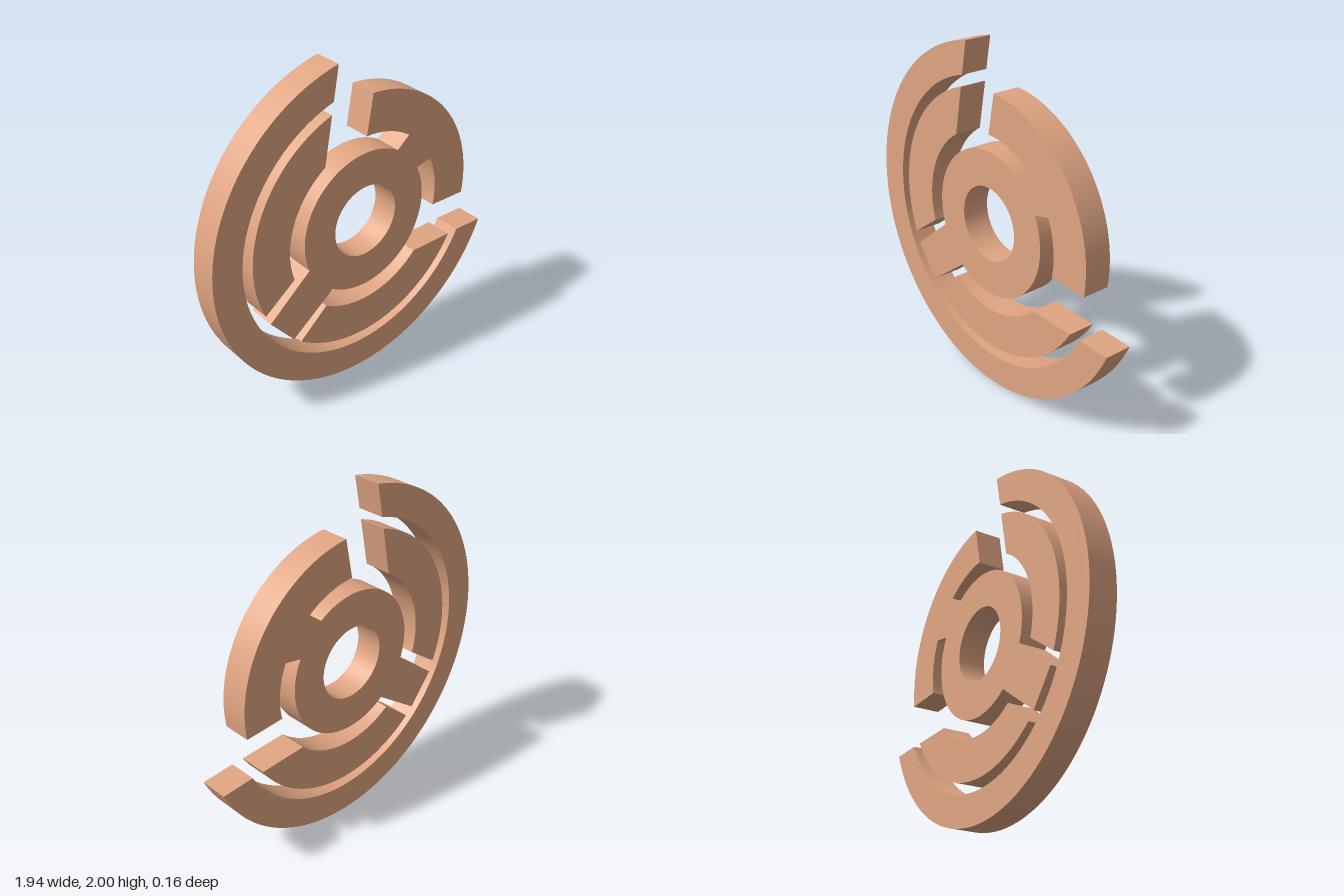
import * as THREE from 'three';
import { toCreasedNormals } from 'three/addons/utils/BufferGeometryUtils.js';

const DEPTH = 0.164;
const RING = [0.034, 1.01]; // centre of the ring pieces
const HUB = [0.031, 1.014]; // centre of the hub
const R = { outer: 1.009, outerIn: 0.828, mid: 0.765, midIn: 0.528, hub: 0.427, hole: 0.218 };

// Arc about a centre, between the directions of two points
function arc(path, centre, radius, from, to, clockwise = false) {
  const angle = (p) => Math.atan2(p[1] - centre[1], p[0] - centre[0]);
  path.absarc(centre[0], centre[1], radius, angle(from), angle(to), clockwise);
}

// Ring piece: outer start/end corners counter-clockwise, then inner end/start
function ringPiece(rOut, rIn, outStart, outEnd, inEnd, inStart) {
  const s = new THREE.Shape();
  arc(s, RING, rOut, outStart, outEnd);
  arc(s, RING, rIn, inEnd, inStart, true);
  s.closePath();
  return s;
}

// Hub, spoke and upper quadrant form one connected plate
function hubPlate() {
  const s = new THREE.Shape();
  arc(s, HUB, R.hub, [-0.209, 0.664], [0.431, 1.22]);
  arc(s, RING, R.midIn, [0.516, 1.233], [0.553, 0.905], true);
  arc(s, RING, R.mid, [0.794, 0.897], [0.077, 1.774]);
  arc(s, RING, R.midIn, [0.034, 1.544], [0.341, 1.44], true);
  arc(s, HUB, R.hub, [0.259, 1.373], [-0.368, 0.862]);
  s.lineTo(-0.64, 0.637);
  s.lineTo(-0.489, 0.452);
  s.closePath();
  const hole = new THREE.Path();
  hole.absarc(HUB[0], HUB[1], R.hole, 0, Math.PI * 2, true);
  s.holes.push(hole);
  return s;
}

export function createModel() {
  const group = new THREE.Group();
  group.name = 'slottedDisc';
  const material = new THREE.MeshStandardMaterial({ color: 0xe0a582 });

  const parts = {
    hubWithSpokeAndQuadrant: hubPlate(),
    outerRing: ringPiece(R.outer, R.outerIn,
      [-0.153, 2], [0.966, 0.63], [0.775, 0.635], [-0.188, 1.81]),
    leftMiddleArc: ringPiece(R.mid, R.midIn,
      [-0.201, 1.744], [-0.667, 0.704], [-0.468, 0.853], [-0.251, 1.46]),
    lowerMiddleArc: ringPiece(R.mid, R.midIn,
      [-0.439, 0.412], [0.701, 0.635], [0.41, 0.643], [-0.254, 0.573]),
  };

  for (const [name, shape] of Object.entries(parts)) {
    const geo = new THREE.ExtrudeGeometry(shape, { depth: DEPTH, bevelEnabled: false, curveSegments: 64 });
    geo.translate(0, 0, -DEPTH / 2);
    const mesh = new THREE.Mesh(toCreasedNormals(geo, 0.5), material);
    mesh.name = name;
    group.add(mesh);
  }
  return group;
}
+-------+
Omit the pictures, then quote the rest of the material above exactly.

Result below >>
import * as THREE from 'three';
import { toCreasedNormals } from 'three/addons/utils/BufferGeometryUtils.js';

const DEPTH = 0.164;
const RING = [0.034, 1.01]; // centre of the ring pieces
const HUB = [0.031, 1.014]; // centre of the hub
const R = { outer: 1.009, outerIn: 0.828, mid: 0.765, midIn: 0.528, hub: 0.427, hole: 0.218 };

// Arc about a centre, between the directions of two points
function arc(path, centre, radius, from, to, clockwise = false) {
  const angle = (p) => Math.atan2(p[1] - centre[1], p[0] - centre[0]);
  path.absarc(centre[0], centre[1], radius, angle(from), angle(to), clockwise);
}

// Ring piece: outer start/end corners counter-clockwise, then inner end/start
function ringPiece(rOut, rIn, outStart, outEnd, inEnd, inStart) {
  const s = new THREE.Shape();
  arc(s, RING, rOut, outStart, outEnd);
  arc(s, RING, rIn, inEnd, inStart, true);
  s.closePath();
  return s;
}

// Hub, spoke and upper quadrant form one connected plate
function hubPlate() {
  const s = new THREE.Shape();
  arc(s, HUB, R.hub, [-0.209, 0.664], [0.431, 1.22]);
  arc(s, RING, R.midIn, [0.516, 1.233], [0.553, 0.905], true);
  arc(s, RING, R.mid, [0.794, 0.897], [0.077, 1.774]);
  arc(s, RING, R.midIn, [0.034, 1.544], [0.341, 1.44], true);
  arc(s, HUB, R.hub, [0.259, 1.373], [-0.368, 0.862]);
  s.lineTo(-0.64, 0.637);
  s.lineTo(-0.489, 0.452);
  s.closePath();
  const hole = new THREE.Path();
  hole.absarc(HUB[0], HUB[1], R.hole, 0, Math.PI * 2, true);
  s.holes.push(hole);
  return s;
}

export function createModel() {
  const group = new THREE.Group();
  group.name = 'slottedDisc';
  const material = new THREE.MeshStandardMaterial({ color: 0xe0a582 });

  const parts = {
    hubWithSpokeAndQuadrant: hubPlate(),
    outerRing: ringPiece(R.outer, R.outerIn,
      [-0.153, 2], [0.966, 0.63], [0.775, 0.635], [-0.188, 1.81]),
    leftMiddleArc: ringPiece(R.mid, R.midIn,
      [-0.201, 1.744], [-0.667, 0.704], [-0.468, 0.853], [-0.251, 1.46]),
    lowerMiddleArc: ringPiece(R.mid, R.midIn,
      [-0.439, 0.412], [0.701, 0.635], [0.41, 0.643], [-0.254, 0.573]),
  };

  for (const [name, shape] of Object.entries(parts)) {
    const geo = new THREE.ExtrudeGeometry(shape, { depth: DEPTH, bevelEnabled: false, curveSegments: 64 });
    geo.translate(0, 0, -DEPTH / 2);
    const mesh = new THREE.Mesh(toCreasedNormals(geo, 0.5), material);
    mesh.name = name;
    group.add(mesh);
  }
  return group;
}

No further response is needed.